Nilima Sheikh: Terrain: Carrying Across, Leaving Behind / ends Saturday 9 December / @chemouldprescottroad Mumbai / click the link in our bio for more #lastchance #mustsee #NilimaSheikh #ChemouldPrescottRoad #Mumbai #gallery #exhibition #art #painting #sculpture #abstract #contemporaryart #contemporarypainting #modernart #seemoreart #dontmissout #GalleriesNow
Inscribed in these panels are stories from folklore to present times that lend to each other new and cumulative language, and contexts. This work was produced for Documenta 14, which is historically one of the world’s most important exhibitions that takes place in Kassel, Germany, every 5 years.
Sheikh has inspired several generations over her five-decade career as a Baroda based painter. During the last two decades, she has often been working on subjects that relate to the northern region of the Indian sub-continent, with particular emphasis on Kashmir. Sheikh often visited Kashmir during her childhood and her intense internal turmoil after the 2002 Gujarat riots engaged her ability to address her connection with Kashmir’s anguish through her art. This has accumulated in a body of work that has created a visual language to bring together different aspects of the region, and its histories, in an attempt to understand some of the complexities therein. Her previous solo exhibitions at Chemould, namely, The Country Without a Post Office: Reading Aga Shahid Ali, 2003 and Each Night Put Kashmir in your Dreams, 2010, are a testament to this.

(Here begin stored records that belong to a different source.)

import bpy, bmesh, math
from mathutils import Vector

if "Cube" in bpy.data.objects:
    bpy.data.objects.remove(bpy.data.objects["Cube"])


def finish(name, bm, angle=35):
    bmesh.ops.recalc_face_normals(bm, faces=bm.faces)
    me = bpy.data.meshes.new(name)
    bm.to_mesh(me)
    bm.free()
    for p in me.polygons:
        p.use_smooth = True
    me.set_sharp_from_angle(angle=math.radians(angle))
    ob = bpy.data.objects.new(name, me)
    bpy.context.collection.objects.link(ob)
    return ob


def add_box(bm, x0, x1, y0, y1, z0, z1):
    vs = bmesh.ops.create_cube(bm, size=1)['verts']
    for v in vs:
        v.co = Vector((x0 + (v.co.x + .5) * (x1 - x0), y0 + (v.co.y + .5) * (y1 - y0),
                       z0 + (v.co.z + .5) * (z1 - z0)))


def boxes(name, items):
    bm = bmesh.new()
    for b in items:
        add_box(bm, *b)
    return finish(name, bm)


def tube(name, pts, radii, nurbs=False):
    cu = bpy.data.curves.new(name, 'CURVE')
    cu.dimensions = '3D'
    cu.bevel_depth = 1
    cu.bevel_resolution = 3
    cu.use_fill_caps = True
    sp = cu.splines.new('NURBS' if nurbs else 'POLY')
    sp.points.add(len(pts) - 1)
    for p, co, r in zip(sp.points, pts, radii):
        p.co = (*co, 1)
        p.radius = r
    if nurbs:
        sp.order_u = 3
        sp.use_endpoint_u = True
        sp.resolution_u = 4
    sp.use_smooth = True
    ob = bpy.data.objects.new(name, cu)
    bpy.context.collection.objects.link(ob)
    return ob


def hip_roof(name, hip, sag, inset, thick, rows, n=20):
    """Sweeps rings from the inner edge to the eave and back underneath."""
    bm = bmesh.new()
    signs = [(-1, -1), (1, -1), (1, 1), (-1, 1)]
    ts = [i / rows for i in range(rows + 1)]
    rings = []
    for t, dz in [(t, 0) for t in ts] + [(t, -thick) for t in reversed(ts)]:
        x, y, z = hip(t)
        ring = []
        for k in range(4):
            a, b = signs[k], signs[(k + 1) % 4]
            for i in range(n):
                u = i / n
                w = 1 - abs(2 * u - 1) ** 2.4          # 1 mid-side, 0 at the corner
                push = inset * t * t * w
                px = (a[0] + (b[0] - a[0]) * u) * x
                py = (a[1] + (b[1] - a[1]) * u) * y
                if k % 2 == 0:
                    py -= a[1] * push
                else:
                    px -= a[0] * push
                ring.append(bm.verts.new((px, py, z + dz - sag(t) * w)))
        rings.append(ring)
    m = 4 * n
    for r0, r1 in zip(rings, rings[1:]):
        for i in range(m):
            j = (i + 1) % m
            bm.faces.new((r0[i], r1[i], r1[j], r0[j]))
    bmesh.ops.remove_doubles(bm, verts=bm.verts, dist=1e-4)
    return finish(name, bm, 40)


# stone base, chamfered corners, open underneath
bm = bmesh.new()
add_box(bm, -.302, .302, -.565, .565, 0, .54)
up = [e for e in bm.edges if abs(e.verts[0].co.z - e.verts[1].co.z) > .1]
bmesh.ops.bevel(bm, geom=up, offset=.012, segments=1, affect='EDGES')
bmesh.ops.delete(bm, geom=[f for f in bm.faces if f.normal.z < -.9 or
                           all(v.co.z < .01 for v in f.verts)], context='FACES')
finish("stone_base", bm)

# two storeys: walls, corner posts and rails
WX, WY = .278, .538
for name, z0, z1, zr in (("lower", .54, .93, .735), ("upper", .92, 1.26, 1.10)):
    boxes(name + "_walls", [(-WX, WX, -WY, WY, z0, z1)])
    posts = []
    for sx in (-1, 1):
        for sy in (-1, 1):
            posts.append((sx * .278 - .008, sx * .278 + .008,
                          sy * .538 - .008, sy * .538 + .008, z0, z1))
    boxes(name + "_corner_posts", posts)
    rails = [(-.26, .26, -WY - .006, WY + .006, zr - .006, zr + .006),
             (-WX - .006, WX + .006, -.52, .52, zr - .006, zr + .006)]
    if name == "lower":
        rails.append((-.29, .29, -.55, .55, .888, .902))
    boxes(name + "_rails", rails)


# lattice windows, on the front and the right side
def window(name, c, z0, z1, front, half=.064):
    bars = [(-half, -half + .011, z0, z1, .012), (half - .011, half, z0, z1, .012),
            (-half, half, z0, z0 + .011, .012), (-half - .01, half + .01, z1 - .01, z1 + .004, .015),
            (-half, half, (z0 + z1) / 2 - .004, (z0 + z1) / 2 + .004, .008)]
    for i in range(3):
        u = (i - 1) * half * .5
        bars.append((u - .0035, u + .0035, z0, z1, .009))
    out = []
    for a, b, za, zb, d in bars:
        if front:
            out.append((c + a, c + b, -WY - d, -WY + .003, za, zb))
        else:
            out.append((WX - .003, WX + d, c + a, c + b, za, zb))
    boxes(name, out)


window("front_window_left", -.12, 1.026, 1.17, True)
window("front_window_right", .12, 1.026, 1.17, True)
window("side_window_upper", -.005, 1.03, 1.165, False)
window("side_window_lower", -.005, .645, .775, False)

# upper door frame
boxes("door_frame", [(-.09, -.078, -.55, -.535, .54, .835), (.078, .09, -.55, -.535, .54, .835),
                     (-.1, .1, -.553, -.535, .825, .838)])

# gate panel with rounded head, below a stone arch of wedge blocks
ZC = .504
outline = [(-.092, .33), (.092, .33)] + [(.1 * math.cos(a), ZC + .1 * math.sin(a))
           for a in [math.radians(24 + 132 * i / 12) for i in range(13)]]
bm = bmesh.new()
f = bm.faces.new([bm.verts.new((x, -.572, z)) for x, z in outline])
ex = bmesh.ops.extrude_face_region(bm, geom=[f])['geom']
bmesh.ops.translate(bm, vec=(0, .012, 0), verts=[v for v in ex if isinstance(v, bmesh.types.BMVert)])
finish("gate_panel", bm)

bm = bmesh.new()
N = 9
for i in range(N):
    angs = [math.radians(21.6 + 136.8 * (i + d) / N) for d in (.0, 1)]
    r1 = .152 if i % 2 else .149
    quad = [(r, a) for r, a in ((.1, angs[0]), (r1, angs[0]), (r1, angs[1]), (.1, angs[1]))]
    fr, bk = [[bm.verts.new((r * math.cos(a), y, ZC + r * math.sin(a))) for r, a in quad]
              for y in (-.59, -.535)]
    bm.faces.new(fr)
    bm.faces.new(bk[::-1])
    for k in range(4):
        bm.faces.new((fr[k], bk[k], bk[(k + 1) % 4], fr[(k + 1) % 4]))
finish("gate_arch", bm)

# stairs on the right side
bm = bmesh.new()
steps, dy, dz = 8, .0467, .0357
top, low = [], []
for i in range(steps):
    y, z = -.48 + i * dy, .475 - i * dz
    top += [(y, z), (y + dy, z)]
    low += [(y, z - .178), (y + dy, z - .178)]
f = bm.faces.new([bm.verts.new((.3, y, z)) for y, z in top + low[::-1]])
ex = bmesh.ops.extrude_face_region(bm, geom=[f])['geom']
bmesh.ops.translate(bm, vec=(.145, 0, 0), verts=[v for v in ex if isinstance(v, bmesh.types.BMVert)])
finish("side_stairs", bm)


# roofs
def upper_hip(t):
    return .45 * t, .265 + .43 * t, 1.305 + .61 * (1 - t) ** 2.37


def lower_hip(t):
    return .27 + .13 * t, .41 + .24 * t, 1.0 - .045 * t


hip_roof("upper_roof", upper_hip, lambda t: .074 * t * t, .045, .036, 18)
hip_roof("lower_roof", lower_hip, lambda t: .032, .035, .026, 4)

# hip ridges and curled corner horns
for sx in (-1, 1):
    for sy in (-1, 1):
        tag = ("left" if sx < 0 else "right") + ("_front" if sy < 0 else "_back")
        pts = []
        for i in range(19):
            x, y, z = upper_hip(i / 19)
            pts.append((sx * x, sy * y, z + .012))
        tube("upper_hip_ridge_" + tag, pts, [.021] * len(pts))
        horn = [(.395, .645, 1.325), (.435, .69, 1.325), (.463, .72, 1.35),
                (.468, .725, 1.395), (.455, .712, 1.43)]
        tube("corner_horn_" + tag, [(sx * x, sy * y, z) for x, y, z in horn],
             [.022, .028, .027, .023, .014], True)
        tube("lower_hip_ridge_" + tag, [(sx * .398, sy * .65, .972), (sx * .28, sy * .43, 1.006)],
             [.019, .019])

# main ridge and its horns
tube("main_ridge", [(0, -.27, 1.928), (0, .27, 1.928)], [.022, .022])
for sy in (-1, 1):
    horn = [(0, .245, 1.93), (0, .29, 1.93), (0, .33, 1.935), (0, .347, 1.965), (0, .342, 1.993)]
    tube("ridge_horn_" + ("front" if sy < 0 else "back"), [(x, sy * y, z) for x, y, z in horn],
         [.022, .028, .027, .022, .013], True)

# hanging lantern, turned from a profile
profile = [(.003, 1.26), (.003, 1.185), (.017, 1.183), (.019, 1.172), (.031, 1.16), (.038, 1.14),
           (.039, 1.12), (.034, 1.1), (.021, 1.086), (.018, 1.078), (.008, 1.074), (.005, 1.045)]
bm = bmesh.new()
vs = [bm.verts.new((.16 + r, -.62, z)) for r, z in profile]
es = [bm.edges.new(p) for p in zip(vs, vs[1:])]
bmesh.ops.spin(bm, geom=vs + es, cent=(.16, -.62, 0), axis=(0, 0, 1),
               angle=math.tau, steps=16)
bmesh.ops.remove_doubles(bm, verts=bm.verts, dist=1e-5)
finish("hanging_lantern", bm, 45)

In the current work, Sheikh speaks about the girl-child abandoned, finding love outside her community, or a woman crossing a mountain river supported by an earthenware pot to meet her illicit lover every night. These songs of doomed resistance are still sung across Punjab, both in India and Pakistan. Coming to more contemporary times, a young student battling the lifelong hatred that birth in a low caste Dalit family brought him, ends his life as a final political act. Sheikh also includes song and poetry as a performative mode of public address, echoing the fourteenth-century female mystic Lal Ded of Kashmir (translated by Ranjit Hoskote), along with references to texts from several writers who have written about Kashmir such as Aga Shahid Ali and Salman Rushdie.
We are excited to present these works from the seminal Documenta exhibition, at Chemould Prescott Road, Mumbai. It will be an opportunity for audiences to engage with the pain, the pathos, along with unchartered beauty and painterly pleasure that one receives upon viewing Nilima Sheikh’s work. We are looking forward to welcoming you to the gallery this November.